● **YOUR INSTRUCTIONS**
Take from the data every line in which the word "loft" is found.

● **DATA SUPPLIED**

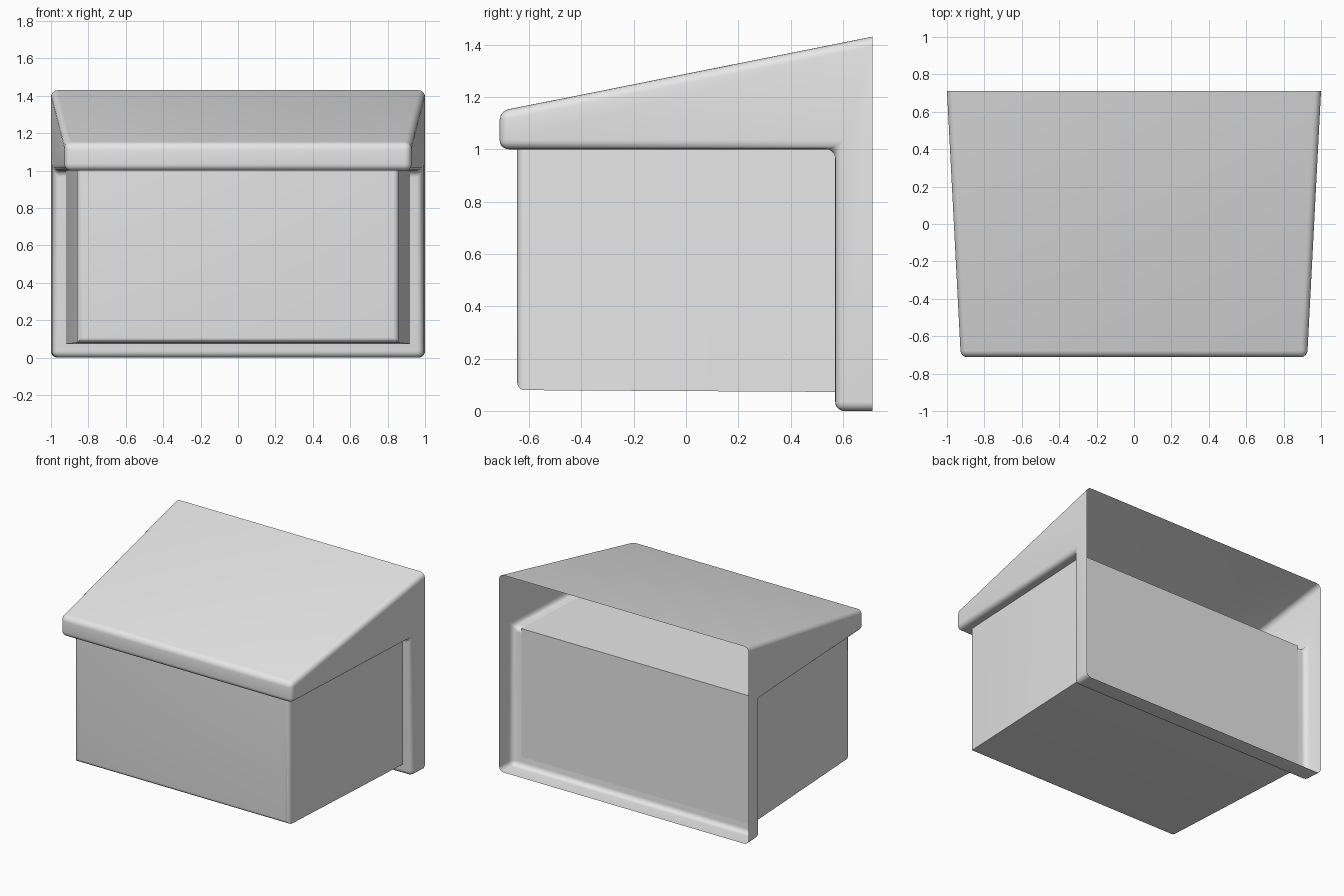
import bpy, bmesh

cube = bpy.data.objects.get("Cube")
if cube:
    bpy.data.objects.remove(cube, do_unlink=True)

grey = bpy.data.materials.new("light grey")
grey.use_nodes = True
grey.diffuse_color = (0.8, 0.8, 0.8, 1)
grey.node_tree.nodes["Principled BSDF"].inputs["Base Color"].default_value = (0.8, 0.8, 0.8, 1)

BACK = 0.712
FRONT = -0.712


def tapered_extrusion(name, profile, half_width, radius, edge_rule, open_back=False):
    """Extrude a side profile (y, z) across x, round chosen edges, optionally open the back."""
    bm = bmesh.new()
    sides = [[bm.verts.new((s * half_width(y), y, z)) for y, z in profile] for s in (-1, 1)]
    for side in sides:
        bm.faces.new(side)
    n = len(profile)
    for i in range(n):
        j = (i + 1) % n
        bm.faces.new((sides[0][i], sides[0][j], sides[1][j], sides[1][i]))
    bmesh.ops.recalc_face_normals(bm, faces=bm.faces)
    edges = [e for e in bm.edges if edge_rule([v.co for v in e.verts])]
    bmesh.ops.bevel(bm, geom=edges, offset=radius, segments=5, profile=0.5,
                    affect='EDGES', clamp_overlap=True)
    if open_back:
        rear = [f for f in bm.faces if all(v.co.y > BACK - 0.001 for v in f.verts)]
        bmesh.ops.delete(bm, geom=rear, context='FACES')
    mesh = bpy.data.meshes.new(name)
    bm.to_mesh(mesh)
    bm.free()
    mesh.materials.append(grey)
    obj = bpy.data.objects.new(name, mesh)
    bpy.context.collection.objects.link(obj)
    bpy.ops.object.select_all(action='DESELECT')
    obj.select_set(True)
    bpy.context.view_layer.objects.active = obj
    bpy.ops.object.shade_smooth_by_angle(angle=0.6)
    return obj


# Thin hood with sloping roof and rear flange, open at the back
tapered_extrusion(
    "hood_and_flange",
    [(BACK, 0), (0.57, 0), (0.57, 1.0), (FRONT, 1.0), (FRONT, 1.146), (BACK, 1.43)],
    lambda y: 0.963 + 0.037 * y / BACK,
    0.035,
    lambda c: not all(p.y > BACK - 0.001 for p in c),
    open_back=True)

# Closed box body, just proud of the hood floor and flange panel
tapered_extrusion(
    "box_body",
    [(0.572, 0.073), (-0.645, 0.08), (-0.645, 1.002), (0.572, 1.002)],
    lambda y: 0.892 + 0.05 * y,
    0.03,
    lambda c: all(p.y < 0 for p in c) and any(p.z < 0.5 for p in c))
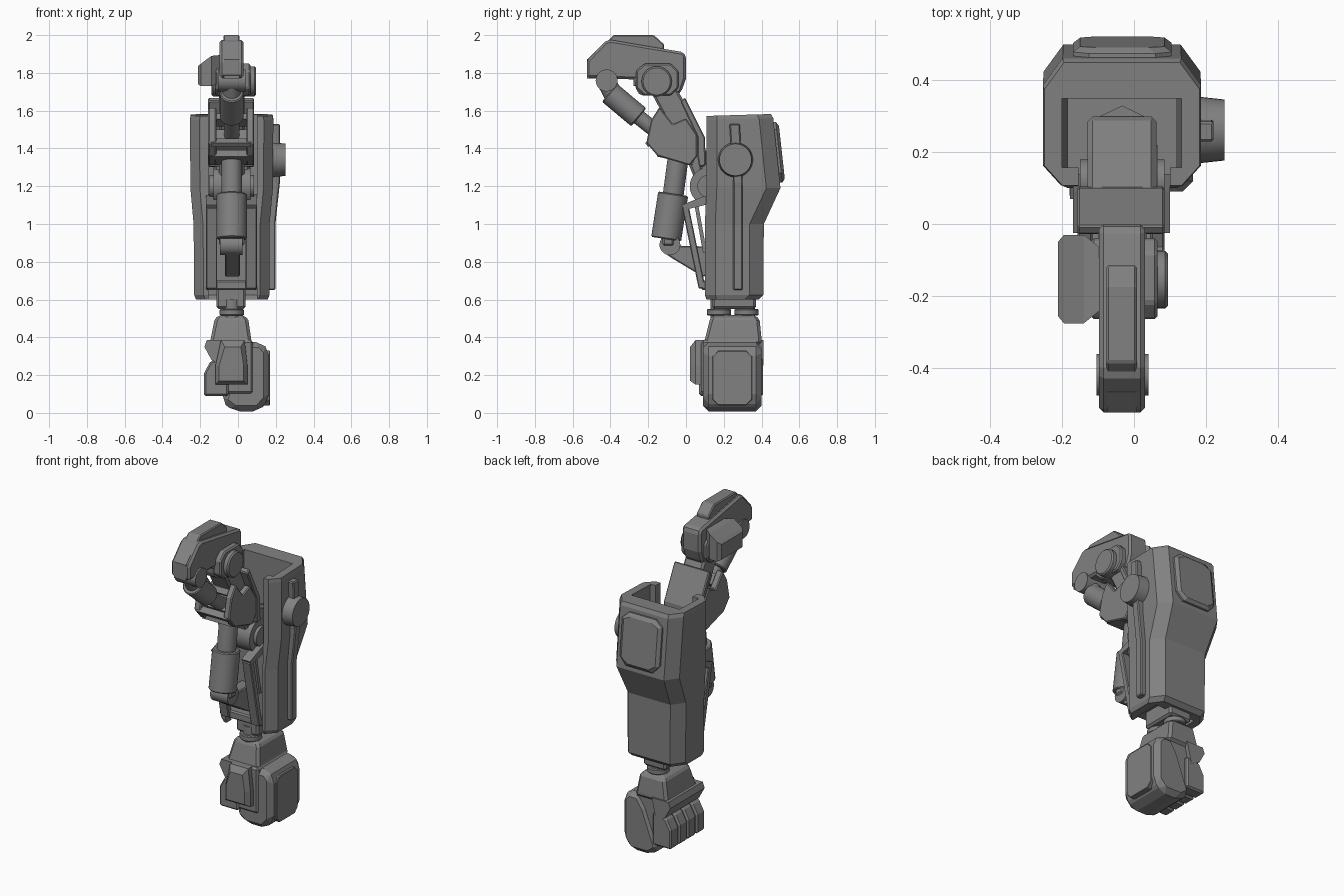
import bpy, bmesh, math
from mathutils import Vector

old = bpy.data.objects.get("Cube")
if old:
    bpy.data.objects.remove(old, do_unlink=True)

grey = bpy.data.materials.new("armour_grey")
grey.use_nodes = True
grey.diffuse_color = (0.22, 0.22, 0.22, 1)
grey.node_tree.nodes["Principled BSDF"].inputs["Base Color"].default_value = (0.22, 0.22, 0.22, 1)
MID = -0.033  # centre line of the limb


def finish(name, bm, bevel=0, smooth=False):
    bmesh.ops.recalc_face_normals(bm, faces=bm.faces)
    mesh = bpy.data.meshes.new(name)
    bm.to_mesh(mesh)
    bm.free()
    mesh.materials.append(grey)
    ob = bpy.data.objects.new(name, mesh)
    bpy.context.collection.objects.link(ob)
    if bevel:
        mod = ob.modifiers.new("edge_bevel", "BEVEL")
        mod.width, mod.segments, mod.limit_method = bevel, 1, "ANGLE"
    if smooth:
        bpy.context.view_layer.objects.active = ob
        ob.select_set(True)
        bpy.ops.object.shade_smooth_by_angle(angle=math.radians(35))
        ob.select_set(False)
    return ob


def loft(name, rings, bevel=0):
    """Skin equal-length rings of 3D points and cap both ends."""
    bm = bmesh.new()
    vs = [[bm.verts.new(p) for p in ring] for ring in rings]
    n = len(vs[0])
    for a, b in zip(vs, vs[1:]):
        for i in range(n):
            bm.faces.new((a[i], a[(i + 1) % n], b[(i + 1) % n], b[i]))
    bm.faces.new(vs[0][::-1])
    bm.faces.new(vs[-1])
    return finish(name, bm, bevel)


def side_plate(name, pts, x0, x1, bevel=0):
    return loft(name, [[(x, y, z) for y, z in pts] for x in (x0, x1)], bevel)


def front_plate(name, pts, y0, y1, bevel=0):
    return loft(name, [[(x, y, z) for x, z in pts] for y in (y0, y1)], bevel)


def box(name, x0, x1, y0, y1, z0, z1, bevel=0):
    return side_plate(name, [(y0, z0), (y1, z0), (y1, z1), (y0, z1)], x0, x1, bevel)


def beam(name, a, b, half, x0, x1, bevel=0):
    """Bar between two (y, z) points."""
    a, b = Vector(a), Vector(b)
    d = (b - a).normalized()
    s = Vector((-d.y, d.x)) * half
    return side_plate(name, [a - s, b - s, b + s, a + s], x0, x1, bevel)


def cyl(name, a, b, r1, r2=None, sides=32, bevel=0):
    a, b = Vector(a), Vector(b)
    bm = bmesh.new()
    bmesh.ops.create_cone(bm, cap_ends=True, segments=sides, radius1=r1,
                          radius2=r1 if r2 is None else r2, depth=(b - a).length)
    rot = (b - a).to_track_quat("Z", "Y").to_matrix()
    for v in bm.verts:
        v.co = rot @ v.co + (a + b) / 2
    return finish(name, bm, bevel, True)


# Forearm shell: open-fronted channel with folded front lips
def shell_ring(z, xl, xr, yf, yb):
    outer = [(xl + .05, yf), (xl, yf + .055), (xl, yb - .075), (xl + .055, yb),
             (xr - .055, yb), (xr, yb - .075), (xr, yf + .055), (xr - .05, yf)]
    w, lip, back = .05, yf + .05, min(.35, yb - .06)
    inner = [(.1, yf), (.1, lip), (xr - w, lip), (xr - w, back),
             (xl + w, back), (xl + w, lip), (-.155, lip), (-.155, yf)]
    return [(x, y, z + (.03 * (y - yf) if z > 1.5 else 0)) for x, y in outer + inner]


loft("forearm_shell", [shell_ring(*s) for s in (
    (.60, -.222, .157, .108, .385), (.625, -.232, .167, .1, .41),
    (1.0, -.235, .167, .1, .412), (1.19, -.252, .185, .108, .5),
    (1.55, -.254, .187, .108, .462), (1.572, -.25, .183, .108, .45))])
box("forearm_core", -.185, .12, .13, .36, .65, 1.1)

# Back hatch following the slope of the upper shell
loft("back_hatch", [[(x, y + .11 * (1.54 - z) + off, z) for x, z in (
        (-.17 + g, 1.27), (-.125 + g, 1.22 + g), (.06 - g, 1.22 + g), (.105 - g, 1.27),
        (.105 - g, 1.5), (.06 - g, 1.54 - g), (-.125 + g, 1.54 - g), (-.17 + g, 1.5))]
    for y, off, g in ((.44, 0, 0), (.44, .035, 0), (.44, .05, .02))])

# Outer rail and knob
loft("side_rail", [[(x - .05, y, z), (x - .05, y + w, z), (x, y + w, z), (x, y, z)]
     for x, y, w, z in ((.198, .25, .05, .65), (.198, .25, .05, 1.0),
                        (.222, .25, .05, 1.22), (.222, .23, .055, 1.53))], .006)
cyl("side_knob", (.16, .262, 1.34), (.252, .262, 1.34), .095, .085)

# Inner forearm frame, mirrored about the centre line
for label, x0, x1 in (("right", -.17, -.11), ("left", .04, .1)):
    beam(label + "_frame_strut", (-.003, 1.09), (.085, .66), .018, x0, x1, .005)
    side_plate(label + "_frame_top", [(-.025, 1.1), (-.005, 1.075), (.14, 1.11), (.14, 1.16), (.09, 1.145)], x0, x1)
    beam(label + "_frame_brace", (.055, 1.1), (.1, .85), .01, x0 + .015, x1 - .015)
box("frame_foot", -.17, .1, .08, .15, .65, .7, .008)

# Elbow axle and arm core running into the shell
cyl("elbow_axle", (-.13, .12, 1.2), (.065, .12, 1.2), .1)
cyl("elbow_axle_cap", (-.15, .12, 1.2), (.085, .12, 1.2), .06)
side_plate("arm_core", [(.08, 1.1), (.3, 1.1), (.3, 1.27), (.2, 1.36), (.07, 1.4)], -.13, .063, .015)
loft("core_spine", [[(-.13, .2, z), (.063, .2, z), (.05, .29, z), (MID, .33, z), (-.117, .29, z)] for z in (1.08, 1.25)])

# Elbow bracket: cheeks, rear band and front bars
for label, x0, x1 in (("right", -.158, -.115), ("left", .045, .085)):
    side_plate(label + "_elbow_cheek", [(-.21, 1.43), (-.185, 1.55), (-.14, 1.62), (-.07, 1.53), (.0, 1.56),
               (.06, 1.47), (.06, 1.36), (.02, 1.31), (-.15, 1.36)], x0, x1, .006)
side_plate("elbow_rear_band", [(-.03, 1.65), (-.005, 1.67), (.1, 1.46), (.105, 1.31), (.07, 1.3),
           (.06, 1.36), (.06, 1.46)], -.158, .085, .006)
beam("elbow_lower_bar", (-.15, 1.375), (.04, 1.33), .018, -.14, .07)
beam("elbow_front_bar", (-.2, 1.44), (-.185, 1.42), .02, -.14, .07)
beam("elbow_upper_bar", (-.16, 1.57), (-.1, 1.53), .018, -.14, .07)
side_plate("elbow_filler", [(-.15, 1.44), (-.1, 1.5), (.03, 1.5), (.05, 1.38), (-.1, 1.39)], -.12, .05)

# Upper limb joining shoulder to elbow
beam("upper_limb", (-.15, 1.77), (.01, 1.47), .065, -.1, .035, .012)
beam("lower_limb", (.0, 1.5), (.12, 1.2), .055, -.1, .035, .012)

# Lower piston and its anchor
cyl("lower_piston_rod", (MID, -.035, 1.4), (MID, -.075, 1.1), .055)
cyl("lower_piston_sleeve", (MID, -.068, 1.16), (MID, -.105, .92), .08, bevel=.006)
box("piston_fork_plate", -.1, .035, -.13, -.06, .88, 1.02, .015)
cyl("lower_piston_pin", (-.095, -.085, .89), (.025, -.085, .89), .055)
side_plate("piston_anchor", [(-.14, .89), (-.12, .85), (-.06, .81), (.09, .72), (.14, .74), (.14, .88),
           (-.03, .885)], -.07, .01, .006)

# Upper piston
cyl("upper_piston_rod", (MID, -.32, 1.62), (MID, -.13, 1.47), .04)
cyl("upper_piston_sleeve", (MID, -.405, 1.695), (MID, -.25, 1.565), .062, bevel=.006)
cyl("upper_piston_neck", (MID, -.43, 1.77), (MID, -.38, 1.675), .05)
cyl("upper_piston_pin", (-.105, -.42, 1.76), (.04, -.42, 1.76), .058)

# Shoulder housing
side_plate("shoulder_armour", [(-.525, 1.775), (-.525, 1.865), (-.43, 1.965), (-.4, 1.975), (-.015, 1.91),
           (0, 1.89), (0, 1.77), (-.025, 1.7), (-.05, 1.68), (-.24, 1.68), (-.265, 1.71),
           (-.27, 1.765)], -.097, .03, .016)
side_plate("shoulder_ridge", [(-.43, 1.95), (-.385, 2.0), (-.17, 2.0), (-.115, 1.95), (-.12, 1.9),
           (-.4, 1.9)], -.077, .008, .006)
side_plate("shoulder_nose", [(-.525, 1.77), (-.525, 1.87), (-.47, 1.925), (-.44, 1.9), (-.46, 1.77)], -.075, .008)
side_plate("shoulder_hub_plate", [(-.265, 1.72), (-.22, 1.68), (-.08, 1.68), (-.04, 1.72), (-.04, 1.81),
           (-.08, 1.85), (-.22, 1.85), (-.265, 1.81)], -.12, .065, .008)
cyl("shoulder_hub", (-.14, -.155, 1.755), (.095, -.155, 1.755), .08, bevel=.008)
loft("shoulder_flap", [[(x, -.277 + c, z0), (x, -.03 - c, z0), (x, -.03 - c, z1), (x, -.277 + c, z1)]
     for x, c, z0, z1 in ((-.212, .02, 1.74, 1.835), (-.195, 0, 1.73, 1.85), (-.14, 0, 1.73, 1.89), (-.09, .04, 1.75, 1.895))])

# Wrist
box("wrist_block", -.115, .04, .14, .37, .55, .68, .012)
for label, y in (("front", .175), ("rear", .32)):
    cyl(label + "_wrist_disc", (MID, y, .515), (MID, y, .55), .064, bevel=.005)
    cyl(label + "_wrist_post", (MID, y, .48), (MID, y, .6), .045)

# Hand: cuff, palm, knuckle guard, thumb and fingers
loft("hand_cuff", [[(x0, y0, z), (x1, y0, z), (x1, y1, z), (x0, y1, z)] for x0, x1, y0, y1, z in (
    (-.155, .078, .09, .4, .36), (-.145, .07, .1, .4, .39), (-.125, .055, .125, .39, .49),
    (-.105, .035, .14, .37, .518))], .015)
box("palm", -.13, .08, .08, .385, .1, .385, .012)
front_plate("hand_side_flare", [(-.165, .385), (-.178, .35), (-.14, .28), (-.08, .25), (-.05, .385)], .07, .41)
guard = [(-.09, .06), (-.02, .008), (.11, .008), (.165, .07), (.165, .33), (.125, .375), (.05, .375), (.0, .3)]
front_plate("knuckle_guard", guard, .09, .4, .035)
side_plate("knuckle_panel", [(.14, .07), (.17, .04), (.32, .04), (.35, .07), (.35, .3), (.32, .33),
           (.17, .33), (.14, .3)], .1, .17, .004)
loft("thumb", [[(-.12 + g, y, .15 + g), (.05 - g, y, .15 + g), (.05 - g, y, .25), (.035 - g, y, .385 - h),
     (-.09 + g, y, .385 - h), (-.12 + g, y, .25)] for y, g, h in ((.12, 0, 0), (.05, 0, 0), (.022, .02, .035))])
for i in range(4):
    y = .07 + .086 * i
    front_plate(f"finger_{i + 1}", [(-.145, .275), (-.18, .21), (-.18, .09), (-.05, .09), (-.05, .29)],
                y, y + .08, .01)
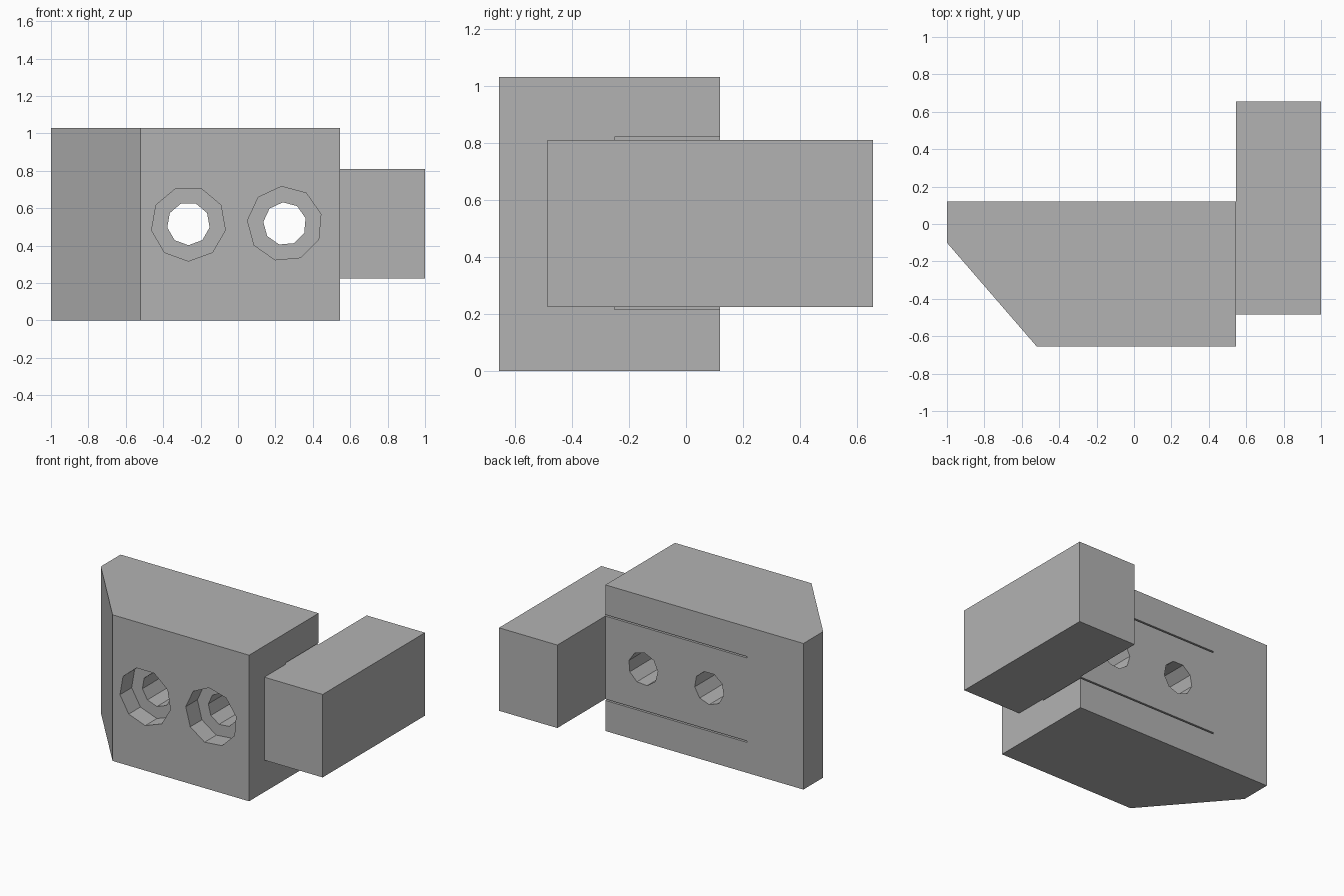
import bpy, bmesh, math

cube = bpy.data.objects.get("Cube")
if cube:
    bpy.data.objects.remove(cube, do_unlink=True)

grey = bpy.data.materials.new("plain_grey")
grey.use_nodes = True
COLOUR = (0.45, 0.45, 0.45, 1)
grey.diffuse_color = COLOUR
grey.node_tree.nodes["Principled BSDF"].inputs["Base Color"].default_value = COLOUR


def prism(name, points, direction):
    """Extrude a flat polygon along a direction."""
    bm = bmesh.new()
    face = bm.faces.new([bm.verts.new(p) for p in points])
    grown = bmesh.ops.extrude_face_region(bm, geom=[face])["geom"]
    verts = [g for g in grown if isinstance(g, bmesh.types.BMVert)]
    bmesh.ops.translate(bm, verts=verts, vec=direction)
    bmesh.ops.recalc_face_normals(bm, faces=bm.faces)
    mesh = bpy.data.meshes.new(name)
    bm.to_mesh(mesh)
    bm.free()
    mesh.materials.append(grey)
    obj = bpy.data.objects.new(name, mesh)
    bpy.context.collection.objects.link(obj)
    return obj


def box(name, x0, x1, y0, y1, z0, z1):
    base = [(x0, y0, z0), (x1, y0, z0), (x1, y1, z0), (x0, y1, z0)]
    return prism(name, base, (0, 0, z1 - z0))


def bore(name, x, radius, y0, y1, turn):
    """Nine-sided cutter running front to back."""
    angles = [math.radians(turn + 40 * i) for i in range(9)]
    ring = [(x + radius * math.cos(a), y0, HOLE_Z + radius * math.sin(a)) for a in angles]
    return prism(name, ring, (0, y1 - y0, 0))


def cut(target, cutter):
    mod = target.modifiers.new(cutter.name, "BOOLEAN")
    mod.operation = "DIFFERENCE"
    mod.solver = "EXACT"
    mod.object = cutter
    cutter.hide_render = True
    cutter.hide_set(True)


FRONT, BACK, JOINT, HOLE_Z = -0.655, 0.12, 0.545, 0.517
SLOT_END, SLOT_FLOOR = -0.56, -0.25

# Main block with one chamfered corner
outline = [(-1, BACK, 0), (-1, -0.1, 0), (-0.52, FRONT, 0), (JOINT, FRONT, 0), (JOINT, BACK, 0)]
block = prism("block", outline, (0, 0, 1.03))

# Slot in the back of the block, and the tongue that fills it with a thin gap
cut(block, box("slot_cutter", SLOT_END, 0.7, SLOT_FLOOR, 0.3, 0.215, 0.82))
tongue = box("tongue", SLOT_END, JOINT, SLOT_FLOOR, BACK, 0.225, 0.81)

# Cross bar at the end of the tongue
box("cross_bar", JOINT, 1, -0.485, 0.655, 0.225, 0.81)

# Two counterbored bolt holes
for side, x, turn in (("right", -0.265, 30), ("left", 0.25, 15)):
    through = bore(side + "_hole_cutter", x, 0.115, -0.9, 0.4, turn)
    cut(block, bore(side + "_counterbore_cutter", x, 0.2, -0.9, FRONT + 0.13, turn))
    cut(block, through)
    cut(tongue, through)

● **THE ANSWER**
def loft(name, rings, bevel=0):
    return loft(name, [[(x, y, z) for y, z in pts] for x in (x0, x1)], bevel)
    return loft(name, [[(x, y, z) for x, z in pts] for y in (y0, y1)], bevel)
loft("forearm_shell", [shell_ring(*s) for s in (
loft("back_hatch", [[(x, y + .11 * (1.54 - z) + off, z) for x, z in (
loft("side_rail", [[(x - .05, y, z), (x - .05, y + w, z), (x, y + w, z), (x, y, z)]
loft("core_spine", [[(-.13, .2, z), (.063, .2, z), (.05, .29, z), (MID, .33, z), (-.117, .29, z)] for z in (1.08, 1.25)])
loft("shoulder_flap", [[(x, -.277 + c, z0), (x, -.03 - c, z0), (x, -.03 - c, z1), (x, -.277 + c, z1)]
loft("hand_cuff", [[(x0, y0, z), (x1, y0, z), (x1, y1, z), (x0, y1, z)] for x0, x1, y0, y1, z in (
loft("thumb", [[(-.12 + g, y, .15 + g), (.05 - g, y, .15 + g), (.05 - g, y, .25), (.035 - g, y, .385 - h),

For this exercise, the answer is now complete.